Indian Americans say community's votes could make the difference
New York, Nov 3 (IANS) With the race for the White House tightening, Indian-American Democrats are making a push to get their community to turn out to vote for Hillary Clinton, saying she's been a steadfast friend of Indians and India.
Leaders of "Indian Americans for Democrats and Friends of Hillary for President" appealed in particular to Indians living in states expected to play a key role in the presidential elections next week saying that despite its small size the community's votes could have an outsize effect in a tight race.
At a news conference here Wednesday, New York hotelier Sant Chatwal pointed to the 2000 elections which Democrat Al Gore lost by less than 400 votes in Florida and said that in states like that votes of Indian Americans carry more weight as a deciding factor.
The key states are those that are traditionally Republican and are called Red States, and the swing states where the two parties are almost evenly poised and could go either way. The latest opinion polls showed that Republican Donald Trump has narrowed the gap and was tied with Clinton or was very close.
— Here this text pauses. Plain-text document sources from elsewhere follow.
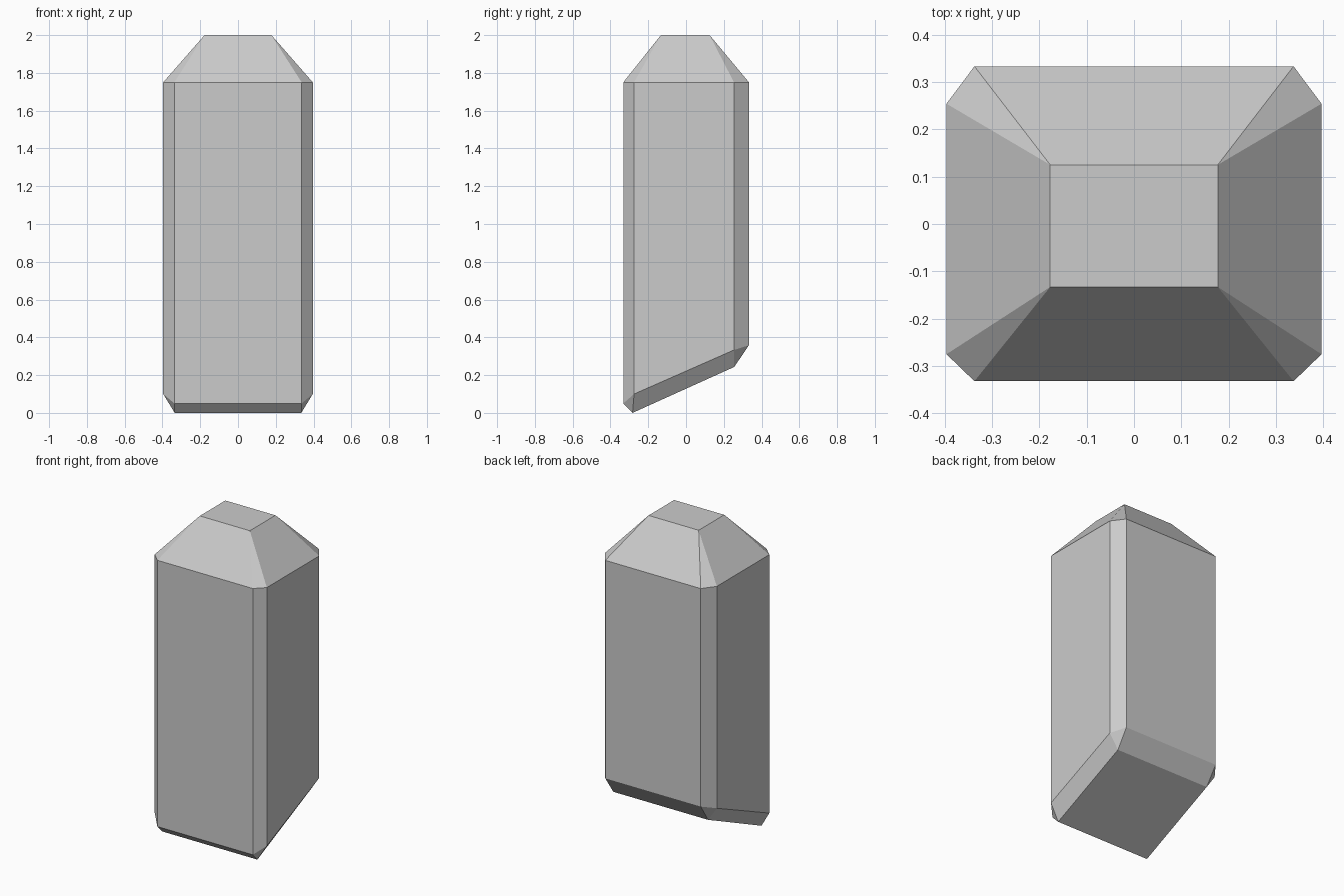
import bpy, bmesh

if "Cube" in bpy.data.objects:
    bpy.data.objects.remove(bpy.data.objects["Cube"])


def ring(wide, narrow, back, back_side, front_side, front, z):
    """Eight-sided ring, counter-clockwise from above; z holds the heights of
    the front, front side, back side and back corners."""
    zf, zfs, zbs, zb = z
    right = [(narrow, front, zf), (wide, front_side, zfs),
             (wide, back_side, zbs), (narrow, back, zb)]
    return right + [(-x, y, h) for x, y, h in reversed(right)]


rings = [
    # slanted underside (corner pairs coincide, giving a rectangle)
    ring(0.335, 0.335, 0.255, 0.255, -0.283, -0.283, (0, 0, 0.243, 0.243)),
    # slanted lower rim of the body
    ring(0.396, 0.337, 0.333, 0.254, -0.275, -0.332, (0.05, 0.10, 0.333, 0.358)),
    # shoulder
    ring(0.396, 0.337, 0.333, 0.254, -0.275, -0.332, (1.75,) * 4),
    # flat top (rectangle)
    ring(0.177, 0.177, 0.125, 0.125, -0.133, -0.133, (2.0,) * 4),
]

# chamfered block, bridged ring by ring
bm = bmesh.new()
loops = [[bm.verts.new(p) for p in r] for r in rings]
for low, high in zip(loops, loops[1:]):
    for i in range(8):
        j = (i + 1) % 8
        bm.faces.new((low[i], low[j], high[j], high[i]))
bm.faces.new(loops[0][::-1])
bm.faces.new(loops[-1])
bmesh.ops.remove_doubles(bm, verts=bm.verts, dist=0.0005)
bmesh.ops.recalc_face_normals(bm, faces=bm.faces)

mesh = bpy.data.meshes.new("chamfered_block")
bm.to_mesh(mesh)
bm.free()
block = bpy.data.objects.new("chamfered_block", mesh)
bpy.context.collection.objects.link(block)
Chatwal recalled the many visits Hillary Clinton made to India and said that she understood the country and was deeply touched by it, making her a loyal friend of the community and the nation.
Bhupi Patel, a community leader, spoke of the influence Indians steadily have built up in US politics and their impact on India-US relations. He recalled Indian American Center for Political Awareness founded by the late newspaper pioneer Gopal Raju and how it encouraged Indians to get involved in politics and helped India and the US develop closer ties.
Patel said that Clinton's agenda for health care, immigration reform and improving the quality of and access to education meshed in with that of Indian Americans for whom these were crucial issues.
Chatwal spoke of his close ties to the Clintons and said that President Bill Clinton asked him what position he would want in his administration. He said he replied that he only wanted Clinton to visit India, which he did, laying the foundation for deepening ties between the two nations.
Chatwal, who is leading one of the Indian-American mobilsation drives, was convicted in 2014 of election finance violations involving $180,000 he gave to three politicians, including Hillary Clinton, and witness tampering.
While other Indians convicted of election finance offences received prison terms, he was not sentenced to prison and was only fined $500,000 and given probation and ordered to do community service.
Trump, who had pledged at a rally last month that Hindus and India would have a friend in the White House if he won, came in for criticism at the news conference.
Chatwal dismissed his statements saying, "Talk is cheap."
Trump does not know anything about India, Chatwal said, asserting that he was talking of Hinduism and India as one while in reality India was made up Hindus, Sikhs, Muslims, Chrisitans, Buddhists and others.